At this point, the deficit hawks are jumping up and down screaming that the boost to Japan’s economy is just a sugar high and that it will soon face a horrible collapse as payback. Of course, anything can happen in the future, but we just don’t see any real evidence of the deficit hawks’ bad story as of yet.
If Japan’s economy is about to burst under its huge debt load, the financial markets apparently aren’t wise to the trick. The interest rate on 10-year Japanese Treasury bonds is less than 0.8 percent. This means that investors are putting tens of trillions of yen on the line betting that Japan’s government and economy do not implode.
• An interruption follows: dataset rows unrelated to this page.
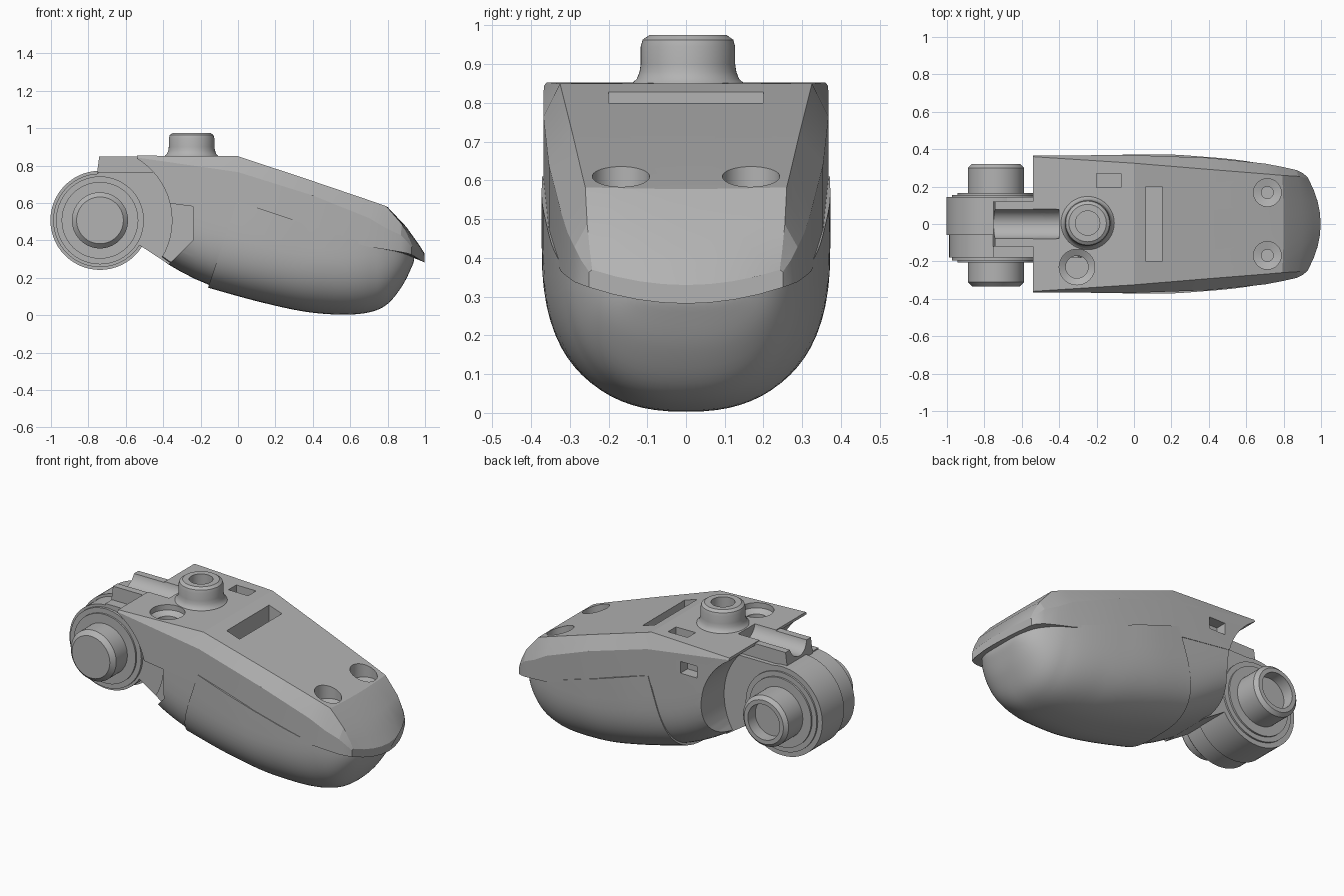
import bpy, bmesh, math
from mathutils import Matrix, Vector

if "Cube" in bpy.data.objects:
    bpy.data.objects.remove(bpy.data.objects["Cube"])

grey = bpy.data.materials.new("plain_grey")
grey.use_nodes = True
grey.diffuse_color = (0.45, 0.45, 0.45, 1)
grey.node_tree.nodes["Principled BSDF"].inputs["Base Color"].default_value = grey.diffuse_color


def finish(name, bm):
    """Turn a bmesh into a named grey object."""
    bmesh.ops.remove_doubles(bm, verts=bm.verts, dist=0.0001)
    bmesh.ops.recalc_face_normals(bm, faces=bm.faces)
    mesh = bpy.data.meshes.new(name)
    bm.to_mesh(mesh)
    bm.free()
    mesh.materials.append(grey)
    obj = bpy.data.objects.new(name, mesh)
    bpy.context.collection.objects.link(obj)
    return obj


def skin(name, rings):
    """Join rings of points into a closed skin."""
    bm = bmesh.new()
    loops = [[bm.verts.new(p) for p in ring] for ring in rings]
    n = len(loops[0])
    for a, b in zip(loops, loops[1:]):
        for i in range(n):
            j = (i + 1) % n
            bm.faces.new((a[i], a[j], b[j], b[i]))
    bm.faces.new(loops[0])
    bm.faces.new(loops[-1])
    return finish(name, bm)


def lathe(name, profile, center, axis="Z", sides=56):
    """Revolve (radius, height) points about an axis through center."""
    turn = {"Z": Matrix.Identity(3), "Y": Matrix.Rotation(-math.pi / 2, 3, "X"),
            "X": Matrix.Rotation(math.pi / 2, 3, "Y")}[axis]
    rings = []
    for r, h in profile:
        r = max(r, 0.001)
        angles = [math.tau * i / sides for i in range(sides)]
        rings.append([Vector(center) + turn @ Vector((r * math.cos(a), r * math.sin(a), h))
                      for a in angles])
    return skin(name, rings)


def prism(name, outline, y0, y1):
    """Extrude an x-z outline along y."""
    return skin(name, [[(x, y, z) for x, z in outline] for y in (y0, y1)])


def box(name, x0, x1, y0, y1, z0, z1):
    return prism(name, [(x0, z0), (x1, z0), (x1, z1), (x0, z1)], y0, y1)


def blend(keys, steps):
    """Smooth curve through rows of numbers."""
    rows = []
    for i in range(len(keys) - 1):
        a, b, c, d = (keys[min(max(i + k, 0), len(keys) - 1)] for k in (-1, 0, 1, 2))
        for s in range(steps):
            t = s / steps
            rows.append([q + t / 2 * (r - p + t * (2 * p - 5 * q + 4 * r - u + t * (3 * (q - r) + u - p)))
                         for p, q, r, u in zip(a, b, c, d)])
    return rows + [list(keys[-1])]


def bowl_ring(x, width, top, bottom, slant, sides=36):
    """Section with upright walls and a belly that is squarer towards the rear."""
    shoulder = min(top - 0.005, bottom + 0.35)
    power = 2 / (2.4 + 0.6 * max(0, min(1, 0.7 - 1.5 * x)))
    points = [(width, top)]
    for i in range(sides + 1):
        a = math.pi * i / sides
        c, s = math.cos(a), math.sin(a)
        points.append((math.copysign(abs(c) ** power, c) * width,
                       shoulder - (shoulder - bottom) * abs(s) ** power))
    points.append((-width, top))
    return [(x + slant * (z - bottom), y, z) for y, z in points]


def smooth(obj, degrees):
    bpy.ops.object.select_all(action="DESELECT")
    obj.select_set(True)
    bpy.context.view_layer.objects.active = obj
    bpy.ops.object.shade_smooth_by_angle(angle=math.radians(degrees))


def carve(obj, cutters):
    bpy.context.view_layer.objects.active = obj
    for cutter in cutters:
        mod = obj.modifiers.new("cut", "BOOLEAN")
        mod.operation = "DIFFERENCE"
        mod.solver = "EXACT"
        mod.object = cutter
        bpy.ops.object.modifier_apply(modifier=mod.name)


# Faceted top cover: x, flat half width, flat z, side half width, side z, lower z, bow
cover_keys = [
    (-.54, .36, .853, .367, .843, .62, 0),
    (0, .325, .85, .368, .765, .55, 0),
    (.4, .292, .717, .354, .64, .44, 0),
    (.7, .268, .615, .323, .52, .365, 0),
    (.8, .26, .578, .306, .46, .345, .01),
    (.9, .255, .472, .288, .41, .32, .03),
    (.96, .248, .388, .27, .36, .298, .055),
    (.998, .242, .33, .25, .322, .282, .07),
]
cover_rings = []
for x, w1, z1, w2, z2, z3, bow in cover_keys:
    flat = [(w1 * k / 4, z1) for k in range(-4, 5)]
    under = [(w2 * k / 4, z3) for k in range(4, -5, -1)]
    cover_rings.append([(x - bow * (y / w2) ** 2, y, z + bow * 0.6 * (y / w2) ** 2)
                        for y, z in flat + [(w2, z2)] + under + [(-w2, z2)]])
top_cover = skin("top_cover", cover_rings)

# Rounded lower shell with a slanted rear seam, standing slightly proud
shell_keys = [
    (-.16, .371, .61, .147), (.1, .372, .55, .075), (.35, .361, .49, .02),
    (.55, .343, .425, .003), (.7, .317, .38, .015), (.8, .282, .36, .06),
    (.88, .225, .345, .16), (.93, .14, .33, .26), (.942, .06, .325, .295),
]
lower_shell = skin("lower_shell", [
    bowl_ring(x, w, top, bottom, 0.33 * max(0, min(1, (0.35 - x) / 0.51)))
    for x, w, top, bottom in blend(shell_keys, 5)])

# Rear body behind the seam
body_keys = [(-.53, .364, .7, .4), (-.37, .365, .7, .27), (-.15, .365, .7, .16), (.08, .364, .7, .1)]
rear_body = skin("rear_body", [bowl_ring(x, w, t, b, 0) for x, w, t, b in blend(body_keys, 3)])

# Hinge arm: broad lower web and narrow upper bridge
hinge = (-.738, 0, .507)
lower_arm = prism("lower_arm", [(-.75, .765), (-.3, .765), (-.25, .6), (-.25, .4),
                                (-.37, .272), (-.52, .37), (-.7, .5)], -.18, .145)
upper_arm = prism("upper_arm", [(-.755, .75), (-.742, .848), (-.45, .848), (-.45, .75)], -.12, .12)

# Helper shapes for openings
hinge_scoop = lathe("hinge_scoop", [(.385, -.6), (.385, .6)], hinge, "Y")
groove = lathe("groove_cutter", [(.08, -.3), (.08, .13)], (-.53, 0, .865), "X")
notch = prism("notch_cutter", [(-.24, .4), (-.24, .6), (-.6, .6), (-.6, .2), (-.44, .2)], -.5, -.2)
slot = box("slot_cutter", .065, .15, -.2, .2, .7, 1)
square_hole = box("square_hole_cutter", -.2, -.07, .195, .27, .78, 1)
side_port = box("side_port_cutter", -.33, -.22, .3, .5, .68, .75)
bore = lathe("bore_cutter", [(.06, .7), (.06, .8), (.095, .82), (.095, 1)], (-.305, -.23, 0))
screw_holes = [lathe("screw_hole_cutter", [(.032, .44), (.032, .54), (.074, .55), (.074, .8)],
                     (.713, side * .168, 0)) for side in (-1, 1)]
openings = [slot, square_hole, side_port, bore] + screw_holes

carve(top_cover, [hinge_scoop, groove] + openings)
carve(rear_body, [hinge_scoop, notch, side_port])
carve(upper_arm, [groove])
for cutter in [hinge_scoop, groove, notch] + openings:
    bpy.data.objects.remove(cutter)

# Hinge barrel with stepped flanges and axle; the back end is hollow
hinge_barrel = lathe("hinge_barrel", [
    (0, -.335), (.125, -.335), (.15, -.31), (.15, -.205), (.205, -.205), (.205, -.195),
    (.235, -.195), (.235, -.18), (.25, -.18), (.25, -.06), (.265, -.06), (.265, .145),
    (.235, .145), (.235, .155), (.205, .155), (.205, .165), (.15, .165), (.15, .3),
    (.13, .32), (.105, .32), (.105, .25), (0, .25)], hinge, "Y")

# Hollow boss with a filleted foot
top_boss = lathe("top_boss", [
    (.145, .84), (.142, .853), (.132, .862), (.125, .88), (.122, .9), (.122, .945), (.117, .963),
    (.1, .975), (.065, .975), (.065, .88), (0, .88)], (-.248, .005, 0))

smooth(top_cover, 17)
smooth(lower_shell, 45)
for part in (rear_body, upper_arm, lower_arm, hinge_barrel, top_boss):
    smooth(part, 30)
The low interest rates translate into to a low interest burden. Japan’s net interest payments on its debt last year were under 0.9 percent of GDP. (The payments would be even lower if we deducted the money refunded from the central bank for interest it received on its bond holdings.) By comparison, in the United States interest payments were over 1.0 percent last year and in the bad old 1990s interest payments exceed 3.0 percent of GDP. Even if interest rates soared in Japan, this would be offset by a plunge in the market value of the country’s debt.
In short, it is hard to tell a story about how Japan will suffer as a result of the measures its government is taking to boost growth and create jobs. These policies are 180 degrees at odds with the deficit fixation that dominates Washington policy debates. The deficit hawks have made enormous progress in reducing the government deficit over the last few years. The 2013 deficit, measured as a share of GDP, is less than 40 percent the size of the peak deficits in 2009 and 2010.
The sharp pace of deficit reduction has meant less growth, fewer jobs, and more unemployment. That might mean that millions of people won’t have enough money to support themselves and properly care for their children. At least the deficit hawks can have the satisfaction of knowing that in the United States, the deficit is under control.
Dean Baker is a macroeconomist and co-director of the Center for Economic and Policy Research in Washington, DC. He previously worked as a senior economist at the Economic Policy Institute and an assistant professor at Bucknell University.